The scope of your work drastically changes
Working exclusively in the frontend or backend means you rarely have to consider the other side of the ecosystem that you work in. When moving to full-stack development, you have to consider all moving parts within the whole ecosystem and pick your approach based on the outcome that you’re aiming for.
Grasping this takes time and practice as you have to consider all the costs of an approach to solving the problem. For instance, when deciding on the choice of database a backend engineer may just decide based on the type of data that they are storing and reading, some databases are better for more read-heavy usage. However, a full-stack engineer has to also consider how the front-end may want to read the data and if some benefits of caching will be beneficial for the user experience. Not only do you need to consider the performance and extensibility of the backend but also how it will be rendered in the frontend and what tradeoffs can be made in between.
Wider Team Interaction
There are different stakeholders when implementing frontend and backend solutions. Writing a solid API in the backend only needs to know what the requirements of the requests and responses from the frontend will be and then everything else is your own implementation detail. Creating a good application screen in the frontend means taking designs and product decisions and making sure that you can actually deliver on what they want the screen to look like.
Working on the frontend means expanding on softer skills to be able to negotiate and make user-driven design choices where there will be some difference in opinion about what a user may want to see. This was quite a change for me as coming from the backend world I would quite happily just gather the requirements of what the input and expected output of the system was and then build that logic in whatever framework I wanted, it is rare that you can’t deliver on a given schema in any language or framework in the backend.
The difference here is that designs can look amazing, but writing them consistently in native Android and iOS code can be more of a challenge. There are remedies for this such as Flutter or React Native where you can build a more consistent design once for both platforms, but writing native apps means knowing the limitations and challenges of each platform and what can be done to work around them.
Total confusion at how mobile lifecycles work

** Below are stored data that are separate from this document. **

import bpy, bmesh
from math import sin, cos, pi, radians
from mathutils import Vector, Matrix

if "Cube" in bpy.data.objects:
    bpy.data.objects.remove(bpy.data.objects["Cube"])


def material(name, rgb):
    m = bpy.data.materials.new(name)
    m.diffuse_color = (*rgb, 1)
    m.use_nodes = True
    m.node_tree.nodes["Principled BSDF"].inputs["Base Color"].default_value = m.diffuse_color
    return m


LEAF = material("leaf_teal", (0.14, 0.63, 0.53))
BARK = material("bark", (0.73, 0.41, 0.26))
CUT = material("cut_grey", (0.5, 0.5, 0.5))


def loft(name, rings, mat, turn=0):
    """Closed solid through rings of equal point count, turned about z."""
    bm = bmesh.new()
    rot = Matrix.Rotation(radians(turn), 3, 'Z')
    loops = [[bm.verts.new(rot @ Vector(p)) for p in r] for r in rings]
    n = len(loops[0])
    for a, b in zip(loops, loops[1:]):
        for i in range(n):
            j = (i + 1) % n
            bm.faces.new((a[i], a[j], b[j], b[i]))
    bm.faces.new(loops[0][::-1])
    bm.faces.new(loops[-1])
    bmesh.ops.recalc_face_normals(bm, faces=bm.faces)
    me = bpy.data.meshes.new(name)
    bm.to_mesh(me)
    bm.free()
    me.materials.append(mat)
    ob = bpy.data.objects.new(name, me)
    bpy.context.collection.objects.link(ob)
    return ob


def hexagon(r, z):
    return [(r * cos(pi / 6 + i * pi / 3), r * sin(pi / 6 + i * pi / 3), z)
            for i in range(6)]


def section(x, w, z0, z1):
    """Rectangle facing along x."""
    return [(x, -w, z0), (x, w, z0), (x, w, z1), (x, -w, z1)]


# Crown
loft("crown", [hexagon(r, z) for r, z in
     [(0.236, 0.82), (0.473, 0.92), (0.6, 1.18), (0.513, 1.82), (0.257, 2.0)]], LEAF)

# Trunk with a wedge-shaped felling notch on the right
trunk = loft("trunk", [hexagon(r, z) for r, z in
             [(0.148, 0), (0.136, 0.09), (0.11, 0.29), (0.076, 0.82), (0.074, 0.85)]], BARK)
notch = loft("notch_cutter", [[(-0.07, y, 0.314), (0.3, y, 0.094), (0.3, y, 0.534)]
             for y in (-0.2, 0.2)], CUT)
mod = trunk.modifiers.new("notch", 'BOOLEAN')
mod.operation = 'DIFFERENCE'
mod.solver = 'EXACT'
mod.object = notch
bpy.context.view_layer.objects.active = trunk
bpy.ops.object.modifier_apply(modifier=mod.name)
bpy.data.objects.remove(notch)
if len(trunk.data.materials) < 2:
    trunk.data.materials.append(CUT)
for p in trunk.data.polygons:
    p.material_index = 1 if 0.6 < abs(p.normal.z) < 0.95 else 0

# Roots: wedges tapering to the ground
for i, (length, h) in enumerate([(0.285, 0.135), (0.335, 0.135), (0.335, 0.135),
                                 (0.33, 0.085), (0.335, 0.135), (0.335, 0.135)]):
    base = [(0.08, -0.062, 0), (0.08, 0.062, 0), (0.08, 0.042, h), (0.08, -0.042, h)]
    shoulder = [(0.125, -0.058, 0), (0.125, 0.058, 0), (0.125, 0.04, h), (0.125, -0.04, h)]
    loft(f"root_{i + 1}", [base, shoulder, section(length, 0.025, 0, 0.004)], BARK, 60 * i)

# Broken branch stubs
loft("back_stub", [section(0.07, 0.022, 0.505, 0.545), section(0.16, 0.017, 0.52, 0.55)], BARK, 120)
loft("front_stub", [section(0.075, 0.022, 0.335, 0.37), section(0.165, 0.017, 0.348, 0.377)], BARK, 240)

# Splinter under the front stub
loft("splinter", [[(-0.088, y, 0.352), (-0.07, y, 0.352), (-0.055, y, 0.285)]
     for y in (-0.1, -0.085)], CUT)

Coming from a backend world, you have a good understanding of how servers fulfil the requests of a client but little knowledge about how the rest of the lifecycle of an API call. There are so many extra cogs to the machine that you don’t work with day to day, things like client caching and even some gotchas that just completely catch you out like leaking a ViewModel in Android.
The lifecycle events of Android and iOS have some differences and while trying to write the same code on both looks fairly similar overall there are some subtle differences in the way that views are transitioned between and how different states are handled, there is an excellent StackOverflow answer to how they compare and the most notable bit being that Android handles restarts to the activity separately.
Completely different paradigms of programming
One drastic change is the paradigms of working, coming from the backend it can be quite daunting when you see mobile-specific patterns such as MVVM pattern in Android and iOS. The biggest change for me was working with Reactive (or Rx for short) streams of data using RxKotlin for Android and RxSwift for iOS. Using Reactive streams have become quite commonplace in some frontend frameworks, with Apple’s SwiftUI having very similar concepts with different names built-in, and are making their way across the full stack via the ReactiveX APIs across all platforms.
Adjusting to working with observables, operators, singles, subjects and schedules in the ReactiveX API takes time and practice, but is just a change in thought process when deciding how to approach a problem. If you’ve never seen Reactive programming before, here’s an excellent short introduction by André Staltz.
Personally speaking, transitioning to full-stack is hard work as there is a lot to learn, I feel lucky that the company I moved to had very helpful colleagues who always had time to walk through new concepts to me and had the patience to show me where I had made common mistakes that seem like they should work but don’t behave as expected.
The traditional view of the frontend being the way something “looks” and the backend being the way something “works” has changed over time and I believe that the landscape of a full-stack engineer has adjusted to more of an overview of the architecture choices and decision making on what best suits the problem or project you are undertaking.